This event, complex and often misinterpreted, is considered by some to be a tipping point for the worldwide labor movement. It also set off a “national wave of xenophobia, as scores of foreign-born radicals and labor organizers were rounded up by police.”
An event that took place 132 years ago sounds like it was pulled from yesterday’s news headlines.
In sharp contrast, The Festival of Flora, honoring the Roman Goddess of flowers was the earliest May Day celebration during the Roman Republic era.

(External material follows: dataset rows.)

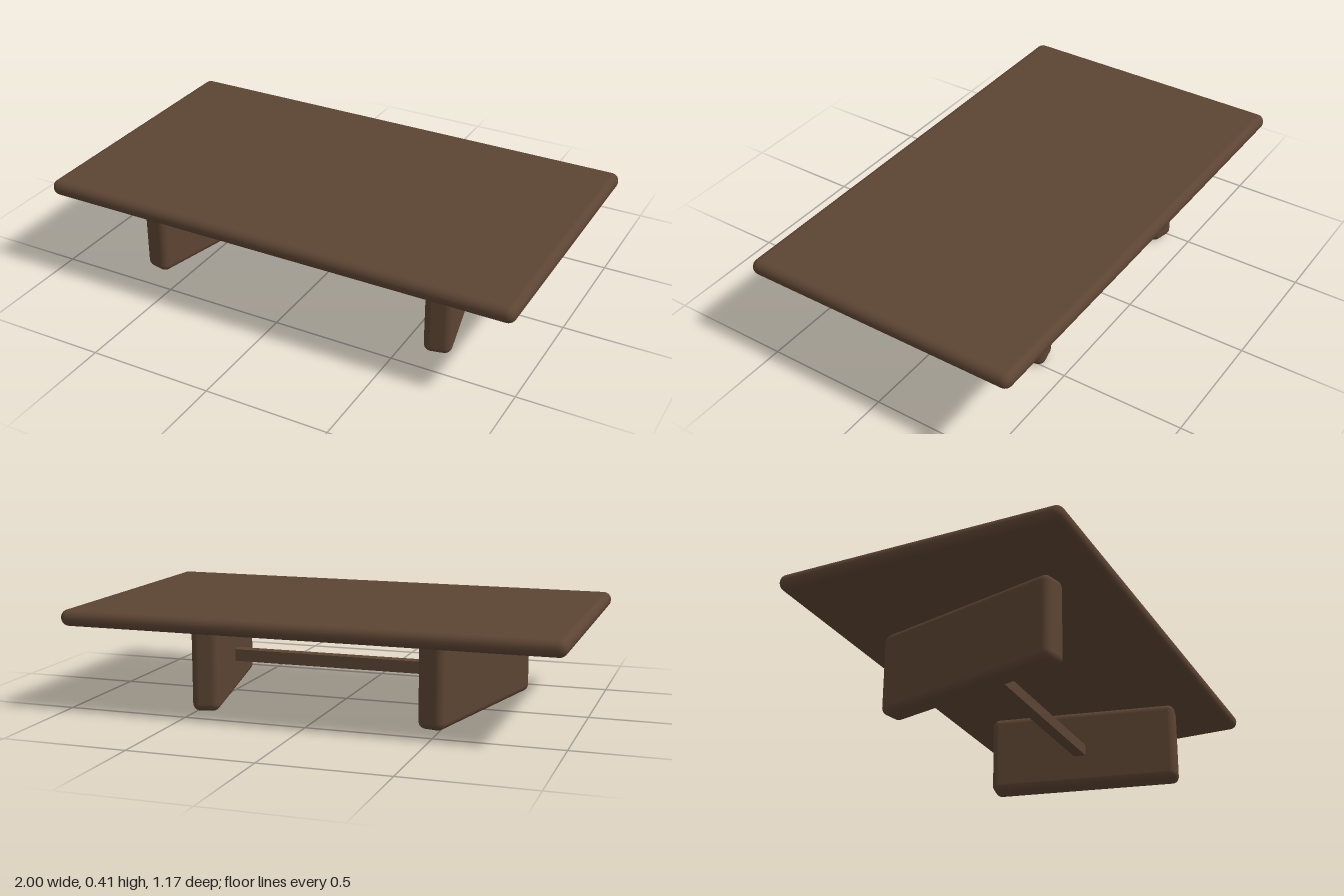
import * as THREE from 'three';
import { RoundedBoxGeometry } from 'three/addons/geometries/RoundedBoxGeometry.js';

export function createModel() {
  const table = new THREE.Group();
  table.name = 'coffeeTable';
  const wood = new THREE.MeshStandardMaterial({ color: 0x5c4433 });
  wood.name = 'darkWood';

  const addPart = (name, geometry, x, y, turn = 0) => {
    const mesh = new THREE.Mesh(geometry, wood);
    mesh.name = name;
    mesh.position.set(x, y, 0);
    mesh.rotation.y = turn;
    table.add(mesh);
  };

  // Slab top with fully rounded edges
  addPart('tableTop', new RoundedBoxGeometry(2, 0.066, 1.166, 4, 0.032), 0, 0.38);

  // Panel legs, splayed outward toward the front
  const legHeight = 0.347;
  for (const side of [-1, 1]) {
    addPart(side > 0 ? 'leftLeg' : 'rightLeg',
      new RoundedBoxGeometry(0.11, legHeight, 0.822, 4, 0.03),
      side * 0.55, legHeight / 2, side * 0.224);
  }

  // Square stretcher between the legs
  addPart('stretcher', new THREE.BoxGeometry(1, 0.05, 0.05), 0, 0.157);

  return table;
}
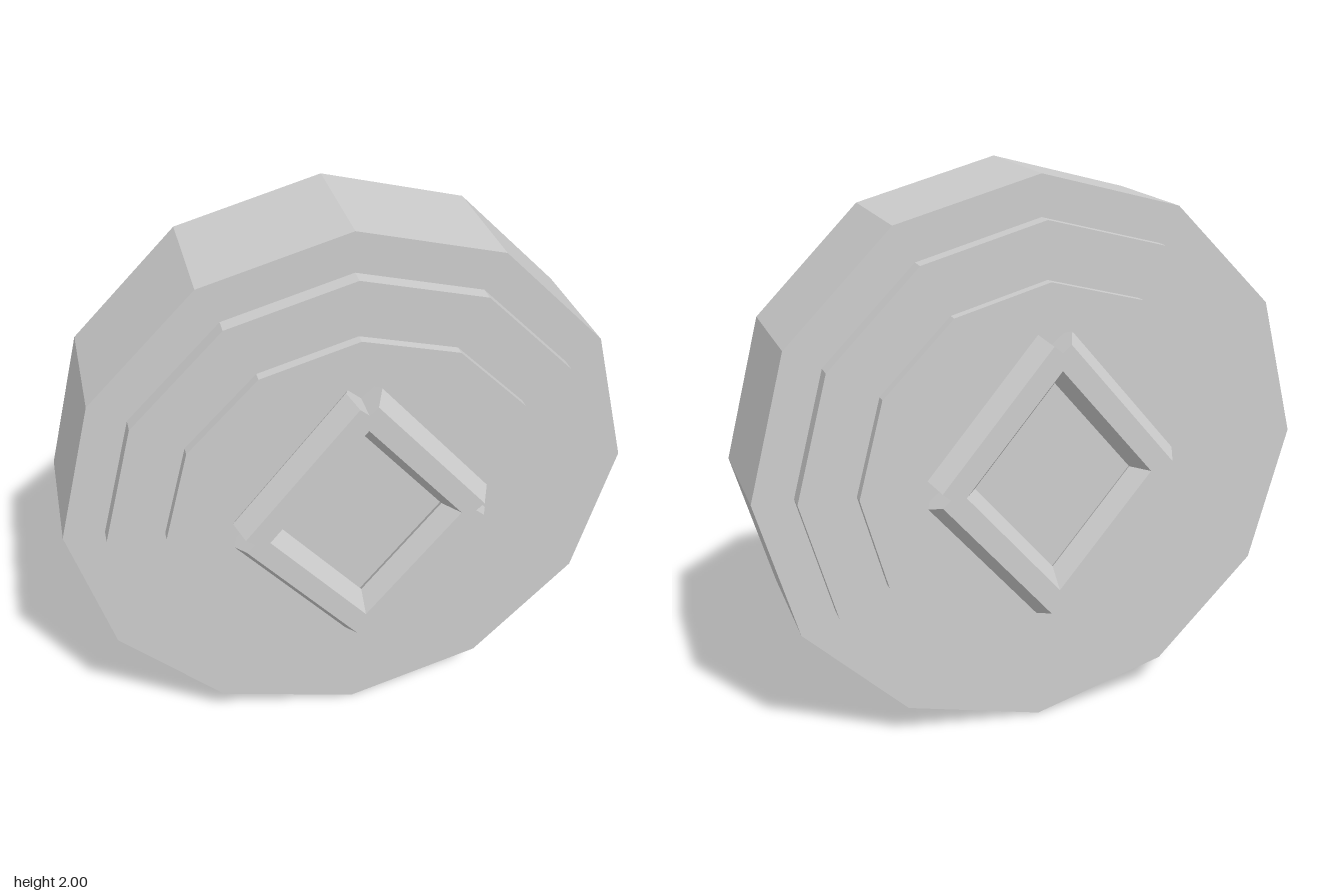
import * as THREE from 'three';

export function createModel() {
  const model = new THREE.Group();
  const stone = new THREE.MeshStandardMaterial({ color: 0xcccccc });
  stone.name = 'lightGrey';
  stone.flatShading = true;

  // Stepped twelve-sided disc: each tier is smaller and slightly thicker
  const tiers = [
    ['outerDisc', 1, 0.45],
    ['middleDisc', 0.86, 0.56],
    ['innerDisc', 0.665, 0.63],
  ];
  for (const [name, radius, depth] of tiers) {
    const disc = new THREE.Mesh(
      new THREE.CylinderGeometry(radius, radius, depth, 12).rotateX(Math.PI / 2), stone);
    disc.name = name;
    disc.position.y = 1;
    model.add(disc);
  }

  // Diamond frame of four hexagonal bars on the front and back faces
  const barGeometry = new THREE.CylinderGeometry(0.078, 0.078, 0.596, 6, 1, false, Math.PI / 6);
  const tilt = Math.atan2(0.385, 0.455);
  for (const side of [1, -1]) {
    const frame = new THREE.Group();
    frame.name = side > 0 ? 'frontDiamondFrame' : 'backDiamondFrame';
    frame.position.set(0, 1, side * 0.35);
    for (const sx of [1, -1]) {
      for (const sy of [1, -1]) {
        const bar = new THREE.Mesh(barGeometry, stone);
        bar.name = (sy > 0 ? 'upper' : 'lower') + (sx > 0 ? 'Left' : 'Right') + 'Bar';
        bar.position.set(sx * 0.193, sy * 0.227, 0);
        bar.rotation.z = sx * sy * tilt;
        frame.add(bar);
      }
    }
    model.add(frame);
  }
  return model;
}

Other European pagan cultures commemorated this date with rituals like dancing around the maypole and the giving of “May baskets” — small baskets of sweets or flowers left anonymously on a neighbor’s doorstep.
Traditional English rituals carry on to this day and include the crowning of the May Queen and the staging of festivals honoring fertility and the beginning of spring. The bard nailed it in this quote:
“Rough winds do shake the darling buds of May, and summer’s lease hath all too short a date.” How right you are, Mr. Shakespeare, Sir!
I began my day honoring both traditions at Loading Dock Raleigh, a diverse, welcoming coworking and collaborative workspace, with two inspiring female entrepreneurs. We spent an hour in our “creative collision” supporting each other’s journeys and sharing stories of change, challenge, growth and transformation. And yes, we shared “May baskets” of flowers!
Happy May Day — May this month reward you with the best of work and play. Honor both!